I spent a few days at Pioneer Nation, a small conference geared towards entrepreneurs here in Portland. I heard a few comments over and over again, to the point that I wanted to bring them to your attention:
It’s so amazing to talk to people who get what I’m going through. My family just doesn’t understand.
Being willing to make the leap into running your own business isn’t easy. Even if no one in your family is ready to jump off that sort of cliff with you, t’s crucial to find a community of support — hopefully with people who you can talk to on a regular basis, rather than once a year. Going it alone isn’t impossible, but if you’re going to do something as demanding as starting a new business, why make the process harder?

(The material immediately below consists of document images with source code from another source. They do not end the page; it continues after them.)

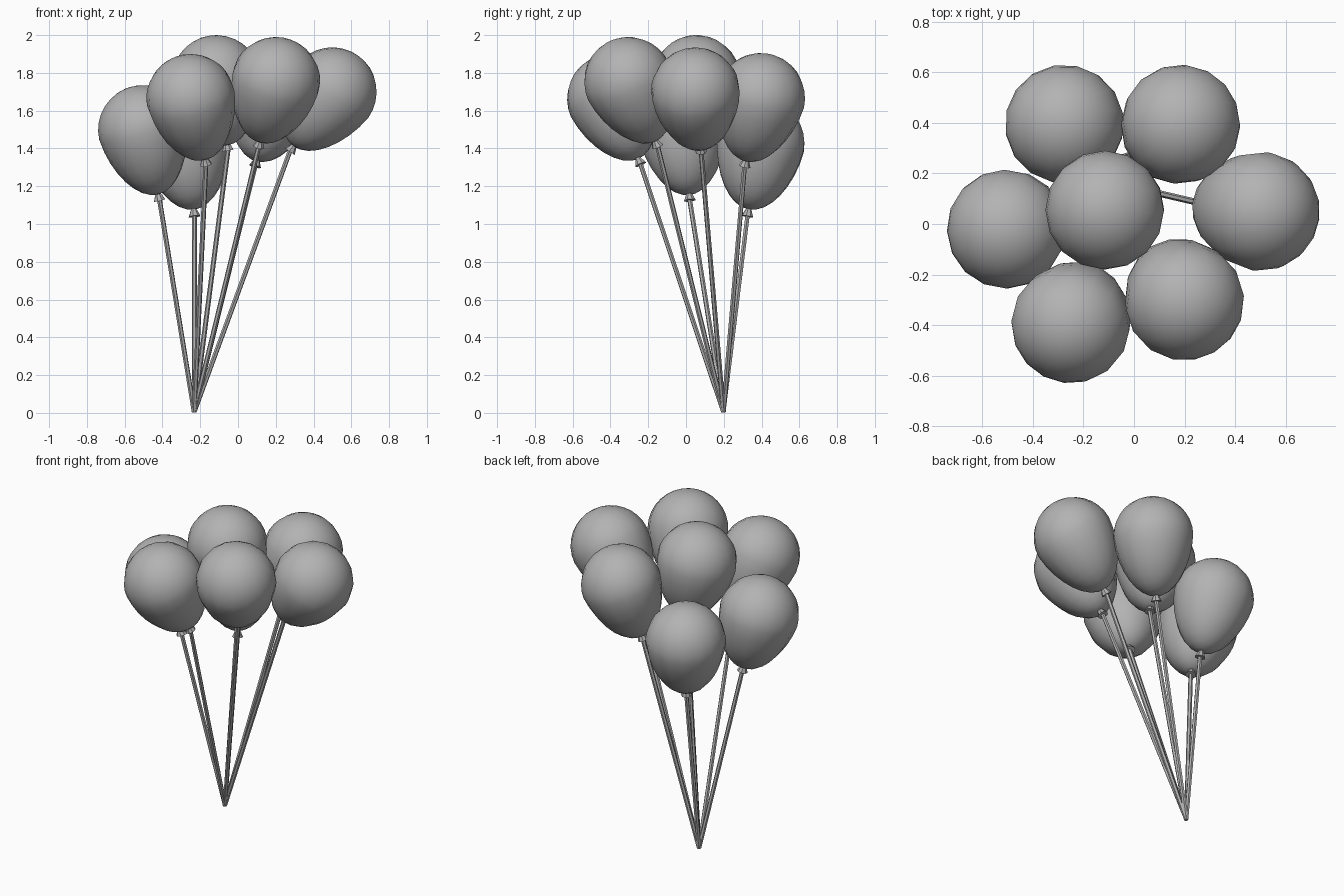
import bpy, math
from mathutils import Vector

if "Cube" in bpy.data.objects:
    bpy.data.objects.remove(bpy.data.objects["Cube"])

grey = bpy.data.materials.new("balloon grey")
grey.diffuse_color = (0.45, 0.45, 0.45, 1)
grey.use_nodes = True
grey.node_tree.nodes["Principled BSDF"].inputs["Base Color"].default_value = grey.diffuse_color

GATHER = Vector((-0.232, 0.198, 0.005))   # where all strings meet
R, UPPER, LOWER = 0.236, 0.235, 0.355     # balloon radius, lengths above and below the widest ring


def lathe(name, profile, sides, origin, axis, smooth):
    """Revolve (radius, height) points about an axis; ends are capped or closed to a point."""
    verts, rings = [], []
    for r, z in profile:
        count = sides if r > 1e-4 else 1
        rings.append(range(len(verts), len(verts) + count))
        for i in range(count):
            a = 2 * math.pi * i / sides
            verts.append((r * math.cos(a), r * math.sin(a), z))
    faces = []
    for lo, hi in zip(rings, rings[1:]):
        for i in range(sides):
            j = (i + 1) % sides
            if len(lo) == 1:
                faces.append((lo[0], hi[j], hi[i]))
            elif len(hi) == 1:
                faces.append((lo[i], lo[j], hi[0]))
            else:
                faces.append((lo[i], lo[j], hi[j], hi[i]))
    if len(rings[0]) > 1:
        faces.append(tuple(reversed(rings[0])))
    if len(rings[-1]) > 1:
        faces.append(tuple(rings[-1]))
    mesh = bpy.data.meshes.new(name)
    mesh.from_pydata(verts, [], faces)
    mesh.materials.append(grey)
    mesh.polygons.foreach_set("use_smooth", [smooth] * len(mesh.polygons))
    obj = bpy.data.objects.new(name, mesh)
    obj.location = origin
    obj.rotation_euler = axis.to_track_quat('Z', 'Y').to_euler()
    bpy.context.collection.objects.link(obj)
    return obj


# Egg outline, narrowing towards the knot
egg = []
STEPS = 16
for k in range(STEPS + 1):
    t = math.pi * (k / STEPS - 0.5)
    s, c = math.sin(t), math.cos(t)
    egg.append((R * c, UPPER * s) if s > 0 else (R * c * (1 + 0.12 * s), LOWER * s))

# Centre of the widest ring, and centre of the knot's base
balloons = [
    ((-0.505, -0.02, 1.50), (-0.415, 0.02, 1.125)),
    ((-0.250, -0.395, 1.665), (-0.17, -0.24, 1.315)),
    ((-0.115, 0.055, 1.765), (-0.053, 0.08, 1.39)),
    ((0.200, -0.305, 1.755), (0.11, -0.15, 1.41)),
    ((0.500, 0.05, 1.70), (0.275, 0.08, 1.385)),
    ((-0.275, 0.395, 1.425), (-0.23, 0.325, 1.04)),
    ((0.185, 0.395, 1.67), (0.09, 0.31, 1.305)),
]

for n, (centre, knot) in enumerate(balloons, 1):
    centre, knot = Vector(centre), Vector(knot)
    axis = (centre - knot).normalized()
    lathe(f"balloon_{n}", egg, 16, centre, axis, True)
    # Flared knot under the balloon
    lathe(f"knot_{n}", [(0.032, 0), (0.010, 0.05)], 8, knot, axis, False)
    # Straight string from the gathering point to the knot
    line = knot - GATHER
    lathe(f"string_{n}", [(0.013, 0), (0.013, line.length + 0.01)], 6, GATHER, line, False)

I know what I need to do. I’m just having trouble doing it.
I’m pretty sure that this is an ongoing problem for most entrepreneurs; I know it’s something I suffer from on a regular basis. For most of us, the next step is pretty obvious: Maybe we need to launch a product, send a proposal, or set up a marketing campaign but we haven’t. Part of the problem is usually finding the time. It’s a legitimate problem, by the way — there is a hard limit on how many hours you can work in a day. But part of the problem is often that we’re a little afraid to move forward, especially if we feel overwhelmed by the successes we’ve already had. I don’t have a solution for this problem, except to power on through whenever you have a rush to move forward. Just do as much as you can, when you can.
I have to think bigger!
In my line of work, I have to tell a lot of my clients that they need to think a little smaller — that their budgets won’t support the high-minded plans they’ve been making. But at Pioneer Nation, several people told me that they’d realized they need to think bigger. Part of that may have been the audience; it included a lot of people who were shooting for businesses that would first and foremost support their lives. But part of that is also that it’s tempting to focus on what we know we can accomplish with the resources we currently have, and let the big opportunities pass us by. But it’s good to think big and chase goals that seem a little audacious. Otherwise, we can’t tell what we’re capable of.
Pioneer Nation was a great conference, both to present at and attend. I just want to take a moment here to thank Chris Guillebeau and the legions of folks involved in putting Pioneer Nation on. Great job! I look forward to seeing where you take it next year!